Solar panel efficiency refers to a panel’s ability to convert energy from the sun into electrical energy.
Experts are looking to increase the efficiency of CdTe modules as it has the potential to be competitive on efficiency but at a lower manufacturing cost than silicon-based modules, which use mono-crystalline silicon (c-Si).
The carbon footprint of CdTe is also half that of c-Si modules and end-of-life module recycling for CdTe modules is guaranteed.
Untreated CdTe has very low efficiency and is typically about only 1%. However, when CdTe undergoes a chlorine treatment – which involves treating CdTe with cadmium chloride at 420oC for 20 minutes – its efficiency jumps dramatically. The record cell efficiency is 22%.
Until now, how or why chlorine improves efficiency so drastically was not fully understood.
For the first time, Loughborough University's Dr Pooja Goddard and Professor Roger Smith, along with Dr Peter Hatton and Dr Michael Watts (PhD graduates of Loughborough), have modelled the mechanism by which chlorine improves the efficiency of CdTe.
The study is a joint effort with Professor Mike Walls’ experimental research group housed at Loughborough’s Centre for Renewable Energy Systems Technology (CREST).
It is hoped the findings, published today in Nature Communications, will improve understanding of how chlorine enhances electrical performance and lead to further tuning, resulting in even higher efficiencies (>25%). This would help CdTe solar modules to produce even lower cost electricity.
Research findings and the missing piece
When trying to understand why chlorine improves efficiency, the main observation from previous studies was that defects – known as ‘stacking faults’ – were removed after chlorine treatment.
For a long time, it was believed that stacking fault removal was responsible for the efficiency increase. However, theoretical calculations by the Loughborough group showed that the stacking faults had no effect on cell efficiency.

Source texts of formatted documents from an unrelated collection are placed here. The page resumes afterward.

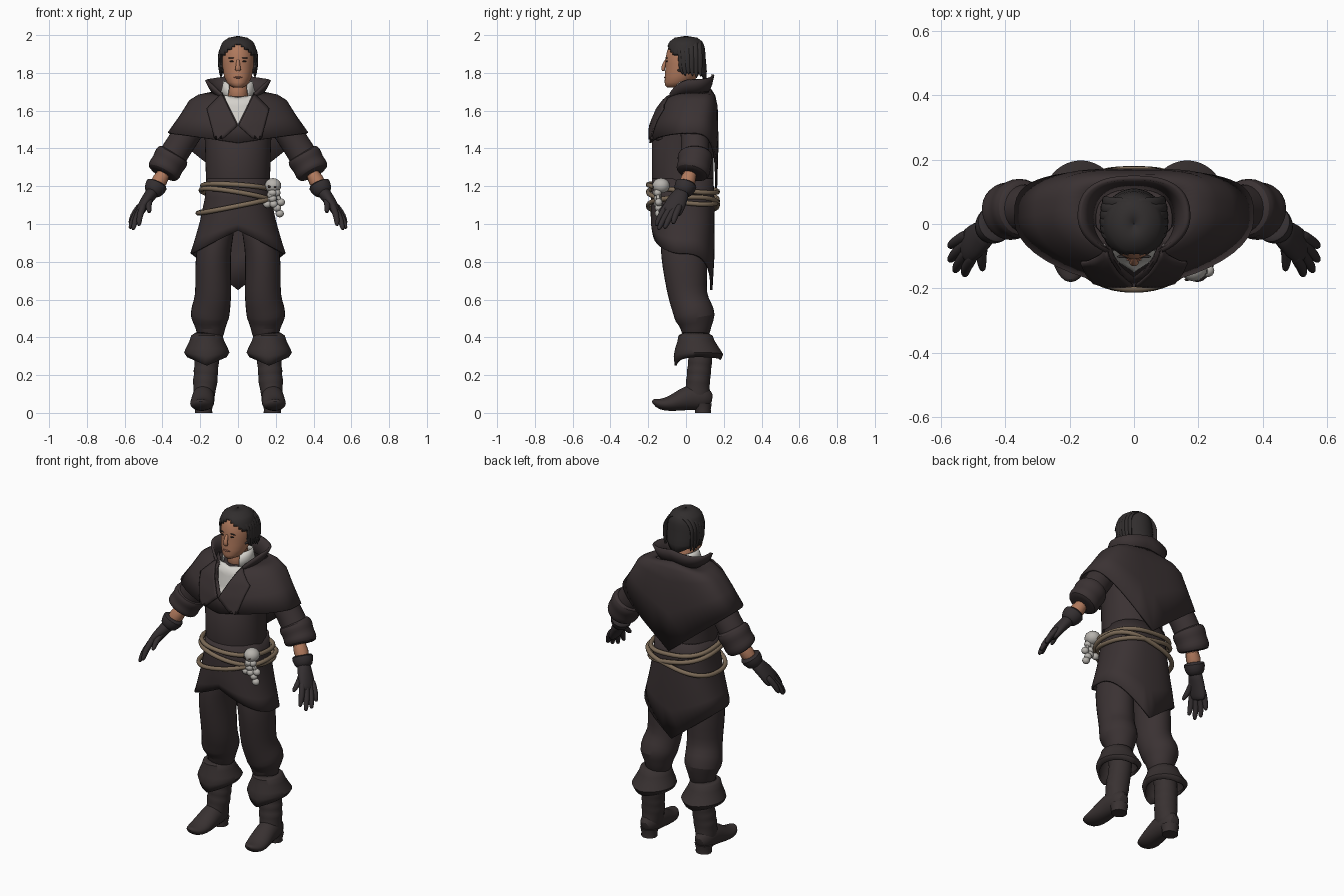
import bpy
import bmesh
import math
from mathutils import Vector, Matrix
from mathutils.bvhtree import BVHTree

default = bpy.data.objects.get("Cube")
if default:
    bpy.data.objects.remove(default, do_unlink=True)


def material(name, *rgb):
    mat = bpy.data.materials.new(name)
    mat.use_nodes = True
    color = (*rgb, 1)
    mat.diffuse_color = color
    mat.node_tree.nodes["Principled BSDF"].inputs["Base Color"].default_value = color
    return mat


coat = material("coat cloth", .043, .032, .033)
leather = material("boot leather", .040, .031, .031)
glove = material("glove leather", .034, .028, .030)
hair = material("dark hair", .031, .027, .027)
skin = material("skin", .44, .195, .11)
lips = material("lips", .33, .13, .085)
linen = material("white linen", .66, .64, .60)
hemp = material("rope hemp", .20, .145, .095)
bone = material("bone", .47, .45, .42)
dark = material("dark eyes", .03, .02, .016)


def finish(name, bm, mat, mirror=False, thick=0, sub=0, offset=-1):
    """Turn a bmesh into a smooth shaded object with its modifiers."""
    mesh = bpy.data.meshes.new(name)
    bm.to_mesh(mesh)
    bm.free()
    mesh.materials.append(mat)
    obj = bpy.data.objects.new(name, mesh)
    bpy.context.collection.objects.link(obj)
    bpy.ops.object.select_all(action="DESELECT")
    obj.select_set(True)
    bpy.context.view_layer.objects.active = obj
    bpy.ops.object.shade_smooth_by_angle(angle=math.radians(45))
    if mirror:
        obj.modifiers.new("Mirror", "MIRROR")
    if sub:
        mod = obj.modifiers.new("Subdivision", "SUBSURF")
        mod.levels = mod.render_levels = sub
    if thick:
        mod = obj.modifiers.new("Solidify", "SOLIDIFY")
        mod.thickness = thick
        mod.offset = offset
    return obj


def outline(angle, rx, yf, yb, zs, zf, zb, power=1, front=1, shift=0):
    """Point on a body outline; angle zero is the front, z differs by side, front, back."""
    s, c = math.sin(angle), math.cos(angle)
    mid = (yf + yb) / 2 + shift
    side = abs(s) ** (front if c > 0 else power)
    x = math.copysign(rx * side, s)
    y = mid - (mid - yf) * c if c > 0 else mid + (yb - mid) * abs(c) ** power
    return Vector((x, y, zs + ((zf if c > 0 else zb) - zs) * (1 - side)))


def shell(name, rings, mat, gap=0, cx=0, power=1, front=1, shift=0, cap=False, cut=None, n=48, **kw):
    """Loft outlines from top to bottom; gap leaves the front open by that angle."""
    bm = bmesh.new()
    start = math.radians(gap)
    count = n + 1 if gap else n
    rows = []
    for ring in rings:
        ring = ring if len(ring) > 4 else (*ring, ring[3], ring[3])
        angles = [start + (math.tau - 2 * start) * i / n for i in range(count)]
        rows.append([bm.verts.new(outline(a, *ring, power, front, shift) + Vector((cx, 0, 0))) for a in angles])
    for top, low in zip(rows, rows[1:]):
        for i in range(n):
            j = (i + 1) % count
            bm.faces.new((top[i], low[i], low[j], top[j]))
    if cap:
        bm.faces.new(rows[0])
        bm.faces.new(rows[-1][::-1])
    if cut:
        gone = [f for f in bm.faces if cut(f.calc_center_median())]
        bmesh.ops.delete(bm, geom=gone, context="FACES")
    return finish(name, bm, mat, **kw)


def tube(name, stations, mat, mirror=True, ref=(0, 1, 0), n=14, sub=1):
    """Loft ellipses along a path of (x, y, z, radius) or (x, y, z, radius, radius)."""
    bm = bmesh.new()
    pts = [Vector(s[:3]) for s in stations]
    rows = []
    for k, s in enumerate(stations):
        d = (pts[min(k + 1, len(pts) - 1)] - pts[max(k - 1, 0)]).normalized()
        u = d.cross(Vector(ref)).normalized()
        v = u.cross(d)
        turn = [math.tau * i / n for i in range(n)]
        rows.append([bm.verts.new(pts[k] + u * s[3] * math.cos(a) + v * s[-1] * math.sin(a)) for a in turn])
    for one, two in zip(rows, rows[1:]):
        for i in range(n):
            bm.faces.new((one[i], two[i], two[i - 1], one[i - 1]))
    bm.faces.new(rows[0])
    bm.faces.new(rows[-1])
    bmesh.ops.recalc_face_normals(bm, faces=bm.faces)
    return finish(name, bm, mat, mirror, sub=sub)


def ball(name, loc, size, mat, mirror=False):
    bm = bmesh.new()
    place = Matrix.Translation(loc) @ Matrix.Diagonal((*size, 1))
    bmesh.ops.create_uvsphere(bm, u_segments=16, v_segments=10, radius=1, matrix=place)
    return finish(name, bm, mat, mirror)


# Coat body, skirt with a pointed tail, and pointed shoulder cape
body = shell("coat_body", [(.12, -.062, .11, 1.675), (.20, -.09, .14, 1.645), (.20, -.11, .145, 1.54),
                           (.175, -.18, .145, 1.44), (.17, -.18, .145, 1.25), (.165, -.17, .14, 1.12)],
             coat, cap=True)
shell("coat_skirt", [(.168, -.18, .145, 1.24), (.175, -.185, .15, 1.14), (.20, -.187, .152, 1.02, 1.05, 1.0),
                     (.228, -.185, .15, .92, 1.0, .82), (.252, -.178, .14, .845, .965, .65)],
      coat, power=.75, front=.85, thick=.012)
cape = shell("shoulder_cape", [(.14, -.085, .13, 1.70, 1.69, 1.72), (.21, -.12, .155, 1.685, 1.65, 1.68),
                               (.258, -.15, .168, 1.655, 1.60, 1.61), (.308, -.18, .172, 1.575, 1.52, 1.42),
                               (.372, -.195, .165, 1.485, 1.43, 1.19)],
             coat, power=.6, front=1.3, shift=.03, thick=.012)
shell("standing_collar", [(.175, -.105, .15, 1.76, 1.62, 1.79), (.155, -.11, .14, 1.72, 1.62, 1.745),
                          (.13, -.10, .12, 1.68, 1.60, 1.69)], coat, gap=32, power=.8, thick=.014)

# Open neckline cut into the front of the cape
wedge = bmesh.new()
ends = [[wedge.verts.new((x, y, z)) for x, z in ((0, 1.53), (.11, 1.75), (-.11, 1.75))] for y in (-.4, .02)]
for end in ends:
    wedge.faces.new(end)
for i in range(3):
    wedge.faces.new((ends[0][i], ends[1][i], ends[1][i - 1], ends[0][i - 1]))
bmesh.ops.recalc_face_normals(wedge, faces=wedge.faces)
cutter = finish("neckline_cutter", wedge, coat)
cutter.hide_render = True
cutter.display_type = "WIRE"
cutter.hide_set(True)
opening = cape.modifiers.new("Neckline", "BOOLEAN")
opening.operation = "DIFFERENCE"
opening.object = cutter


def panel(name, base, corners, lift, mat, steps=10):
    """Cloth patch with (x, z) corners laid on the front of a base object."""
    mesh = base.data
    tree = BVHTree.FromPolygons([v.co for v in mesh.vertices], [p.vertices[:] for p in mesh.polygons])
    bm = bmesh.new()
    a, b, c, d = (Vector(p) for p in corners)
    grid = []
    for i in range(steps + 1):
        s = i / steps
        for j in range(steps + 1):
            x, z = a.lerp(b, s).lerp(d.lerp(c, s), j / steps)
            hit = tree.ray_cast(Vector((x, -1, z)), Vector((0, 1, 0)))[0]
            grid.append(bm.verts.new((x, (hit.y if hit else -.06) - lift, z)))
    w = steps + 1
    for i in range(steps):
        for j in range(steps):
            k = i * w + j
            bm.faces.new((grid[k], grid[k + 1], grid[k + w + 1], grid[k + w]))
    return finish(name, bm, mat, True, thick=.008, offset=0)


# Shirt front, lapels and the open shirt collar
panel("shirt_front", body, [(0, 1.668), (.10, 1.685), (.06, 1.55), (0, 1.50)], .008, linen)
panel("lapels", cape, [(.086, 1.69), (.165, 1.61), (.115, 1.42), (.003, 1.52)], .012, coat)
shell("shirt_collar", [(.078, -.06, .085, 1.757, 1.735, 1.735), (.084, -.075, .09, 1.725, 1.70, 1.715),
                       (.095, -.085, .095, 1.685, 1.655, 1.685)], linen, gap=36, thick=.006)

# Neck, head and face
tube("neck", [(0, 0, 1.64, .062, .066), (0, 0, 1.70, .058, .062), (0, 0, 1.80, .056)], skin, False)
shell("head", [(.04, -.06, .05, 1.972), (.065, -.085, .075, 1.95), (.078, -.099, .088, 1.92),
               (.084, -.108, .09, 1.88), (.084, -.108, .088, 1.85), (.080, -.11, .08, 1.81),
               (.073, -.112, .06, 1.78), (.060, -.113, .03, 1.75), (.045, -.11, .01, 1.733),
               (.022, -.098, -.03, 1.722)], skin, cap=True)
tube("nose", [(0, -.10, 1.875, .008), (0, -.113, 1.85, .010), (0, -.123, 1.826, .014, .011),
              (0, -.117, 1.808, .018, .010)], skin, False)
ball("mouth", (0, -.111, 1.776), (.024, .005, .005), lips)
ball("eyes", (.032, -.101, 1.861), (.012, .005, .0045), dark, True)
ball("eyebrows", (.034, -.101, 1.879), (.019, .005, .003), hair, True)


# Hair cap with a parted opening for the face, and swept-back locks
def face_opening(p):
    return p.y < -.035 and p.z < 1.962 - .75 * abs(p.x)


shell("hair_cap", [(.002, -.002, .002, 1.996), (.05, -.06, .06, 1.986), (.078, -.085, .085, 1.967),
                   (.086, -.094, .092, 1.955), (.092, -.10, .098, 1.94), (.096, -.104, .10, 1.925),
                   (.099, -.108, .102, 1.91), (.101, -.11, .103, 1.895), (.102, -.112, .104, 1.88),
                   (.102, -.108, .108, 1.84), (.097, -.09, .11, 1.81), (.085, -.06, .108, 1.80, 1.80, 1.755)],
      hair, cut=face_opening, thick=.014, n=64)
for row in range(7):
    y = -.075 + row * .023
    k = math.sqrt(1 - (y / .118) ** 2)
    lock = []
    for step in range(8):
        t = .08 + step * .21
        lock.append((.1 * k ** .5 * math.sin(t), y + .035 * t / (1 + row), 1.88 + .108 * k * math.cos(t), .008, .018))
    x, y, z = lock[-1][:3]
    drop = .006 * (row % 3) + .004 * row
    lock += [(x * .99, y, 1.835, .009, .018), (x * .92, y + .008, 1.80 - drop, .004, .005)]
    tube("hair_lock_%s" % row, lock, hair, n=8)

# Sleeves, turned cuffs, wrists and gloves
tube("sleeve", [(.19, .03, 1.60, .07), (.255, .045, 1.50, .078), (.315, .05, 1.41, .076),
                (.37, .045, 1.32, .08), (.40, .03, 1.27, .064)], coat)
tube("sleeve_cuff", [(.338, .05, 1.378, .070), (.342, .05, 1.372, .092), (.356, .048, 1.345, .098),
                     (.372, .044, 1.318, .088), (.388, .04, 1.29, .096), (.400, .032, 1.268, .088),
                     (.402, .031, 1.264, .06)], coat)
tube("wrist", [(.38, .03, 1.29, .048), (.45, -.01, 1.17, .041)], skin)
tube("glove_cuff", [(.426, .003, 1.218, .045), (.428, .002, 1.212, .064), (.446, -.012, 1.18, .055),
                    (.46, -.02, 1.155, .042)], glove)
tube("glove_palm", [(.445, -.01, 1.18, .038), (.47, -.035, 1.145, .033, .048), (.495, -.055, 1.11, .030, .058),
                    (.517, -.072, 1.07, .026, .056), (.526, -.082, 1.05, .018, .046)], glove)
fingers = {
    "index": ((.503, -.107, 1.09), (.526, -.16, .99)),
    "middle": ((.515, -.085, 1.08), (.557, -.148, .968)),
    "ring": ((.523, -.062, 1.075), (.573, -.115, .975)),
    "little": ((.526, -.038, 1.085), (.573, -.07, 1.0)),
    "thumb": ((.465, -.05, 1.14), (.47, -.145, 1.06)),
}
for label, (base, tip) in fingers.items():
    a, b = Vector(base), Vector(tip)
    bend = a.lerp(b, .5) + Vector((.008, -.004, 0))
    tube(label + "_finger", [(*a.lerp(b, -.2), .016), (*a, .020), (*bend, .018), (*a.lerp(b, .9), .014), (*b, .006)],
         glove, n=8)

# Trousers
tube("trouser_leg", [(.09, -.02, 1.02, .085, .11), (.115, -.018, .93, .09, .12), (.132, -.012, .84, .096, .126),
                     (.132, .0, .72, .098, .118), (.13, .008, .61, .098, .104), (.145, .035, .55, .106, .108),
                     (.15, .052, .50, .108, .115), (.144, .052, .455, .078, .08), (.148, .052, .37, .07, .07)], coat)

# Boots with folded tops, wrinkled shafts, upturned toes and heels
shell("boot_top", [(.06, -.015, .11, .425), (.082, -.04, .14, .41), (.092, -.045, .152, .38), (.112, -.058, .178, .34),
                   (.12, -.065, .197, .32, .30, .31), (.105, -.06, .185, .295, .25, .28)],
      leather, cx=.165, mirror=True, thick=.012)
shaft = [(.155, .06, .39, .068)]
for fold in range(4):
    z = .32 - fold * .05
    y = .078 - .005 * fold
    shaft += [(.162 + .004 * fold, y, z, .070, .068), (.163 + .004 * fold, y, z - .026, .062, .062)]
tube("boot_shaft", shaft + [(.18, .058, .10, .060, .074), (.182, .06, .05, .056, .066)], leather)
tube("boot_foot", [(.182, .138, .06, .028, .035), (.182, .10, .078, .056, .066), (.183, .03, .086, .060, .074),
                   (.186, -.03, .066, .064, .056), (.192, -.09, .046, .066, .040), (.196, -.14, .045, .054, .030),
                   (.197, -.168, .06, .03, .016), (.197, -.177, .068, .012, .008)], leather, ref=(0, 0, 1))
tube("boot_heel", [(.182, .09, .05, .052, .048), (.182, .09, .02, .045, .042), (.182, .09, 0, .046, .043)], leather, sub=0)

# Rope belts: (half width, height, tilt along x, tilt along y)
for label, rx, z, tilt_x, tilt_y in (("upper", .188, 1.188, -.07, -.1), ("middle", .196, 1.145, -.17, -.12),
                                     ("lower", .212, 1.10, .2, .02)):
    curve = bpy.data.curves.new("rope_belt_" + label, "CURVE")
    curve.dimensions = "3D"
    curve.bevel_depth = .013
    curve.bevel_resolution = 2
    spline = curve.splines.new("POLY")
    spline.points.add(47)
    spline.use_cyclic_u = True
    for i, point in enumerate(spline.points):
        p = outline(math.tau * i / 48, rx, -.2, .167, 0, 0, 0, .75, .9)
        point.co = (p.x, p.y, z + tilt_x * p.x + tilt_y * p.y, 1)
    spline.use_smooth = True
    curve.materials.append(hemp)
    bpy.context.collection.objects.link(bpy.data.objects.new(curve.name, curve))

# Hanging skull and bones on the left hip
ball("skull", (.185, -.132, 1.203), (.044, .046, .04), bone)
ball("skull_jaw", (.183, -.152, 1.165), (.026, .024, .02), bone)
for side in (-1, 1):
    ball("skull_socket", (.181 + side * .016, -.172, 1.197), (.008, .005, .007), dark)
for i, (x, z, lean) in enumerate(((.165, 1.13, -.01), (.195, 1.11, .012), (.215, 1.14, .012), (.205, 1.08, .016))):
    a, b = Vector((x - lean, -.150, z + .025)), Vector((x + lean, -.145, z - .025))
    tube("bone_%s" % i, [(*a, .014), (*b, .014)], bone, False, n=8)
    for end in (a, b):
        ball("bone_end_%s" % i, end, (.022, .020, .020), bone)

Previous research from the team showed that instead, it is regions of the material called ‘grain boundaries’, where crystals of different orientation join together, that are responsible for the poor cell efficiency.
In their latest study, Dr Goddard‘s group used quantum mechanical methods to understand the role of chlorine in both improving efficiency and also in removing stacking faults.
Grain boundaries are very complex and full of defects that can act as traps for electrons (subatomic particles that act as the primary carrier of electricity in solids), making these areas ‘active’.
In a process known as ‘passivation’, chlorine is able to deactivate some of the traps and make the grain boundaries less active – therefore increasing the efficiency of CdTe.
The missing piece was understanding how the stacking faults disappear.
The new paper shows that if there is enough chlorine in the grain boundaries, a cascade mechanism is triggered that structurally removes the stacking faults.